This new partnership between Colonial Williamsburg and LEARN NC is the first online course the museum has designed that merges effective museum skills with interactive history education methods to support teachers in meeting curricular objectives. Facilitated by Colonial Williamsburg staff educators, these courses help teachers bring history to life in their classrooms. For more information about Colonial Williamsburg’s developing distance learning programming for teachers, go to www.history.org/History/teaching/distancelearning/index.cfm.
The National Science Foundation funded Science Education for New Civic Engagement and Responsibilities (SENCER) courses and programs connect STEM content to local, national, and global challenges. Students, teachers, and faculty report that the SENCER approach makes science more accessible, real, and relevant. The program for the Institute will include all-Institute plenary sessions, workshops on effective pedagogies, examples of successful campus and community applications, and opportunities to meet formal and informal educators, administrators, students, and others from across the country interested in contributing to a civically engaged society and the improvement of science, technology, engineering, and mathematics education.
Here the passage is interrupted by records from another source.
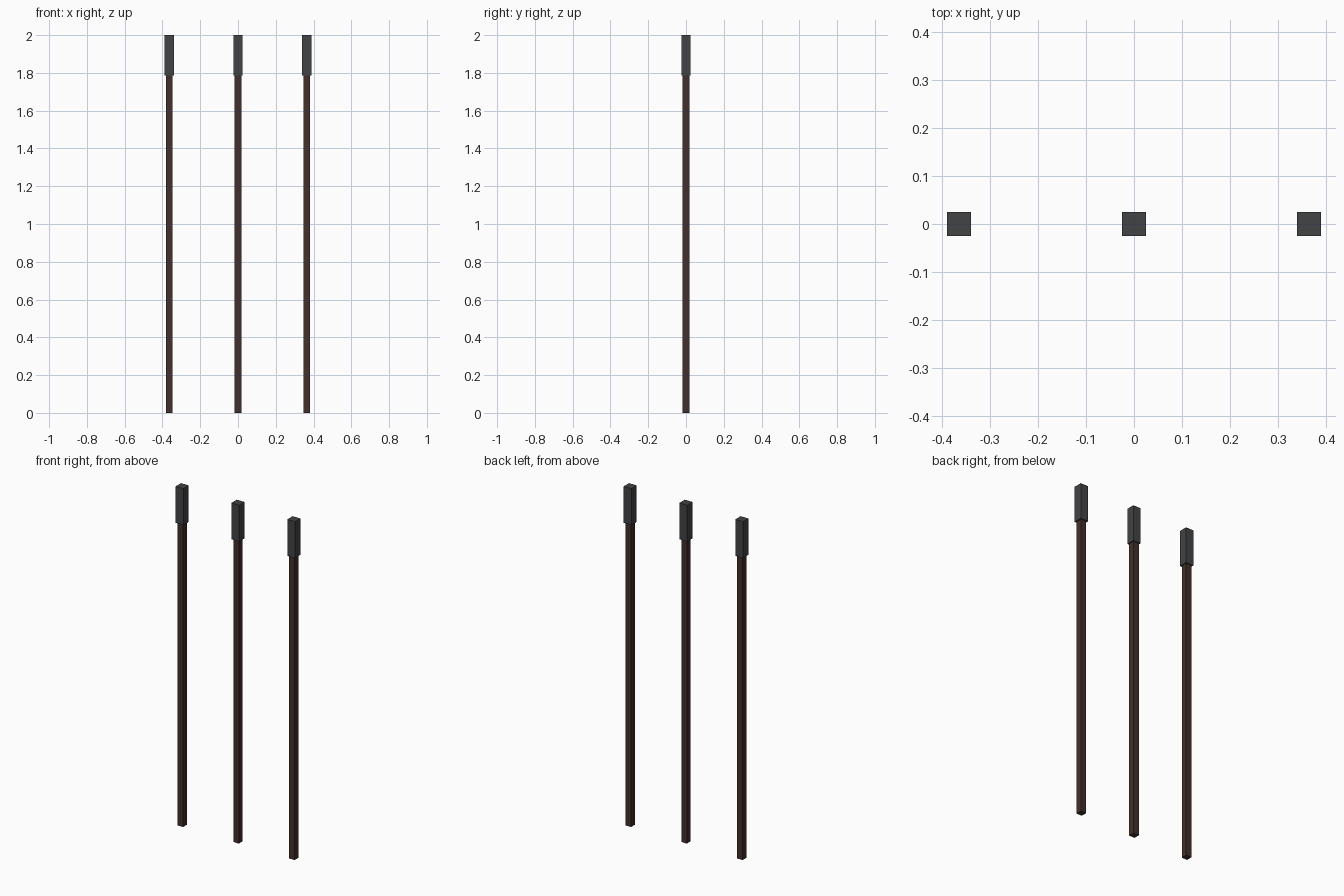
import bpy
import bmesh
from mathutils import Matrix, Vector

if "Cube" in bpy.data.objects:
    bpy.data.objects.remove(bpy.data.objects["Cube"])


def material(name, rgb):
    m = bpy.data.materials.new(name)
    m.diffuse_color = (*rgb, 1)
    m.use_nodes = True
    m.node_tree.nodes["Principled BSDF"].inputs["Base Color"].default_value = m.diffuse_color
    return m


wood = material("dark_wood", (0.055, 0.03, 0.025))
metal = material("dark_metal", (0.055, 0.056, 0.06))


def box(name, x, width, z0, z1, mat):
    bm = bmesh.new()
    bmesh.ops.create_cube(bm, size=1, matrix=Matrix.LocRotScale(
        Vector((0, 0, (z0 + z1) / 2)), None, Vector((width, width, z1 - z0))))
    me = bpy.data.meshes.new(name)
    bm.to_mesh(me)
    bm.free()
    me.materials.append(mat)
    ob = bpy.data.objects.new(name, me)
    ob.location.x = x
    bpy.context.collection.objects.link(ob)


# Three square shafts, each with a wider square cap
CAP_Z = 1.785
for side, x in (("left", -0.364), ("middle", 0), ("right", 0.364)):
    box(side + "_shaft", x, 0.036, 0, CAP_Z, wood)
    box(side + "_cap", x, 0.05, CAP_Z, 2, metal)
UNC Asheville has made special provisions for local Western North Carolina teachers to attend a one-day workshop on August 1, 2014 to enjoy networking opportunities with colleagues from across the country at a private reception, poster presentations, and collaborate on innovative ways to adapt SENCER learning into curriculum. UNC Asheville faculty and others from across the country, educators, and students will be available as resources to assist in making suggestions about the integration of SENCER into curriculum development. More information about the SENCER approach may be found at sencer.net. Lunch is included in this full-day workshop as is participation in a networking reception where teachers will meet colleagues from across the nation who are effectively utilizing the SENCER model.
August 1, 2014 Itinerary
8:00AM – 5:00PM
- Plenary Address by SENCER Faculty and Students from the U.S. Military Academy
- Concurrent Sessions
- Workshop Sessions
- Complimentary Lunch
- Team and Group Consultations
- Poster Presentations
Networking Reception 5:00PM – 6:00PM
The first 15 applicants will have their $100.00 registration fee covered by the SENCER Center for Innovation South. This local-only option is available at https://ncsce.wildapricot.org/NCSCEEvents. Select the “SSI 2014 Local Primary/Secondary Educator – Friday-only” registration option, when prompted. That registration, which must be submitted by June 15, requires a code: SENCER14LocalEducator.
For more information, please contact Susan Reiser.